Want people to like you more? Nod at them, say scientists

In many countries nodding is a communicative signal meaning approval
In many countries nodding is a communicative signal meaning approval
Have your say

A polite nod of the head can make a person almost a third more likeable, say scientists.

And the gentle gestures increases their approachability by almost half, a study shows.

The discovery comes three weeks after President Donald Trump successfully mastered the traditional Japanese greeting when he met Emperor Akihito and Empress Michiko.

Eight years earlier his predecessor Barack Obama became a global laughing stock for bowing too deeply.

Now a study published in Perception has shown getting it right improves the likeability of people by about 30 percent and their approachability by 40 percent.

This was compared to figures that shook their heads or stayed motionless and the results were similar for both male and female observers.
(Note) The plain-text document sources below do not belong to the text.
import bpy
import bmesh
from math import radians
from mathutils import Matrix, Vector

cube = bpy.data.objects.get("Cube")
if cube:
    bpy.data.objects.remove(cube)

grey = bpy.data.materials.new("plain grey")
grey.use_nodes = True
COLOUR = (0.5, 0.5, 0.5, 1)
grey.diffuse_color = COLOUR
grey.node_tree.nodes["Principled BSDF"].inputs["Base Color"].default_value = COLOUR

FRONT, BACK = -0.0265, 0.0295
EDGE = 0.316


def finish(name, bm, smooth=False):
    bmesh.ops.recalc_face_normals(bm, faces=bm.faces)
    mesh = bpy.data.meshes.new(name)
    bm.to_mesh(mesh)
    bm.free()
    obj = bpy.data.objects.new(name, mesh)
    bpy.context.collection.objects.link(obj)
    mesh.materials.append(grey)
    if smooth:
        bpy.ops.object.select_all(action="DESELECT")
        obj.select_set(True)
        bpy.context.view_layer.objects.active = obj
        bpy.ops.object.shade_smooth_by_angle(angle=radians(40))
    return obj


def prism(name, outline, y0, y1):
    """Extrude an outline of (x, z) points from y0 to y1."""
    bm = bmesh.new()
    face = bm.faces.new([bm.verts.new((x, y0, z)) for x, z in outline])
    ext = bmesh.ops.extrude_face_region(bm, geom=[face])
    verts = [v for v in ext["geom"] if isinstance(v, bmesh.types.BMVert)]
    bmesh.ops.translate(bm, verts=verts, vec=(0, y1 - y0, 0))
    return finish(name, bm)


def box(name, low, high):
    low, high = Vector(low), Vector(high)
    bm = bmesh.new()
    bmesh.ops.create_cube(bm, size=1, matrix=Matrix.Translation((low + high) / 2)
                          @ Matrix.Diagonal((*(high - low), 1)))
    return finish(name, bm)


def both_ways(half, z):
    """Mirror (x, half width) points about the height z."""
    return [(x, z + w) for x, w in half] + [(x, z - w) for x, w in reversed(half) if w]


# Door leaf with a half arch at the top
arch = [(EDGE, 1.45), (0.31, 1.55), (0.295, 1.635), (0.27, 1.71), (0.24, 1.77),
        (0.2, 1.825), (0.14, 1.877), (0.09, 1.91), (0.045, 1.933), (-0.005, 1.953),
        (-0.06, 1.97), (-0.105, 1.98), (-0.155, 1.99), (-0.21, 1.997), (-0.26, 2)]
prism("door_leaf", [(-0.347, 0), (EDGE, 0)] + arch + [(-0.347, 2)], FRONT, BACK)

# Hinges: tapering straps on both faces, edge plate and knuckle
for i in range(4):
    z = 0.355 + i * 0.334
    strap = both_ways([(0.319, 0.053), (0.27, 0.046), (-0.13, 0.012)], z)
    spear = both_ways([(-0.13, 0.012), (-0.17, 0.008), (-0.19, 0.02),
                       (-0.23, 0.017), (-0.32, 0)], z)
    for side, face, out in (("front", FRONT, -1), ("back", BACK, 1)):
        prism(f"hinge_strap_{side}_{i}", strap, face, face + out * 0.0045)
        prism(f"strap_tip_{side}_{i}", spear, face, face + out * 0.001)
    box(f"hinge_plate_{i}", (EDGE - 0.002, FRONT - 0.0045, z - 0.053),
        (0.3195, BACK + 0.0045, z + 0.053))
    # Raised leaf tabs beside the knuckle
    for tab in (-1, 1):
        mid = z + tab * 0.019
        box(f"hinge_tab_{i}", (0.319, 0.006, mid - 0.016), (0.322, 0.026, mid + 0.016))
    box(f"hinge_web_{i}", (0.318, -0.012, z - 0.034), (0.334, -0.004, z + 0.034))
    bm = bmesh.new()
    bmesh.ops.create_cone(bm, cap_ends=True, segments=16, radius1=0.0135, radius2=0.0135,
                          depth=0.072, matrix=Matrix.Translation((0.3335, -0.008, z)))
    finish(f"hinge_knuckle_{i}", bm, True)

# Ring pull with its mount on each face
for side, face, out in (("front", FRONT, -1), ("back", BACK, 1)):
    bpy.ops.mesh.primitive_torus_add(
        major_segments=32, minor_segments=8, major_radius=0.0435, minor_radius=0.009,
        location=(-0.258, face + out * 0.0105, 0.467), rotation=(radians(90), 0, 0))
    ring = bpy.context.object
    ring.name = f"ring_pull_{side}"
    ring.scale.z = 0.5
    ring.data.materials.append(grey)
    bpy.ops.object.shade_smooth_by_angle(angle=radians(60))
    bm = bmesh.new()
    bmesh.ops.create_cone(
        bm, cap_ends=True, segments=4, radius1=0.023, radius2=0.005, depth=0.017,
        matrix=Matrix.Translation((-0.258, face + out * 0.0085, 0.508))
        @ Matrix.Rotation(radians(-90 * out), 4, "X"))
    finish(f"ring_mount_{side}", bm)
The findings shed fresh light on manners and hospitality and could influence the creation of 'avatars' or characters in computer games and even humanoid robots.

The same team previously demonstrated the bowing motion of the computer-generated, three-dimensional characters enhanced their perceived attractiveness.

This time they carried out experiments to rate how simple nodding and head shaking affected perceived impressions of personality.

Short video clips of the figures nodding, shaking their head or staying motionless were shown to 49 men and women aged 18 or over.

The Japanese participants then rated their attractiveness, likeability and approachability on a scale of 0 to 100.

Professor Jun-ichiro Kawahara, of Hokkaido University in Sapporo, said: "Our study also demonstrated nodding primarily increased likeability attributable to personality traits, rather than to physical appearance,"

He said head shaking had no effect on the ratings for likeability and approachability.

In many countries nodding is a communicative signal meaning approval and head shaking denial.

Prof Kawahara said: "The results showed the nodding head motion significantly increased ratings of subjective likability and approachability relative to those of the shaking or control conditions, whereas the shaking motion did not influence the ratings.

"Furthermore it was shown a nodding head motion of the computer-generated models primarily increased likeability attributable to personality traits rather than to physical appearance.

"We concluded head nodding motion is treated as information regarding approach-related motivations and enhances perceived likeability."

Prof Kawahara and co-author Prof Takayuki Osugi, of Yamagata University, said the study is the the first to show merely observing a person's subtle head motions can change initial impressions.

But Prof Kawahara said: "Generalising these results requires a degree of caution because computer-generated female faces were used to manipulate head motions in our experiments.

"Further study involving male figures, real faces and observers from different cultural backgrounds is needed to apply these findings to real-world situations."

Earlier this month President Trump greeted 83 year-old Emperor Akihito and Empress Michiko in Tokyo with a genteel handshake and nod, but no bow.

This avoided the pitfall of President Obama who was criticised by Americans for his deep bow to the monarch in 2009.

After the meeting, Trump shook hands again, and tapped the emperor's arm repeatedly with his left hand. "Thank you for the great meeting", he told Akihito. "I'm sure we will meet again".

Obama also faced criticism from a different quarter - etiquette experts - who noted he combined a bow with an handshake.

This is not done in Japan traditionally, whether meeting the emperor or anyone else.

Trump nodded his head slightly - but did not bend at the waist.

When 6-foot, 2-inch Obama visited the Imperial Palace he made a grand gesture by bowing at the waist to the 5-foot, 5-inch Akihito. Trump is the same height as Obama.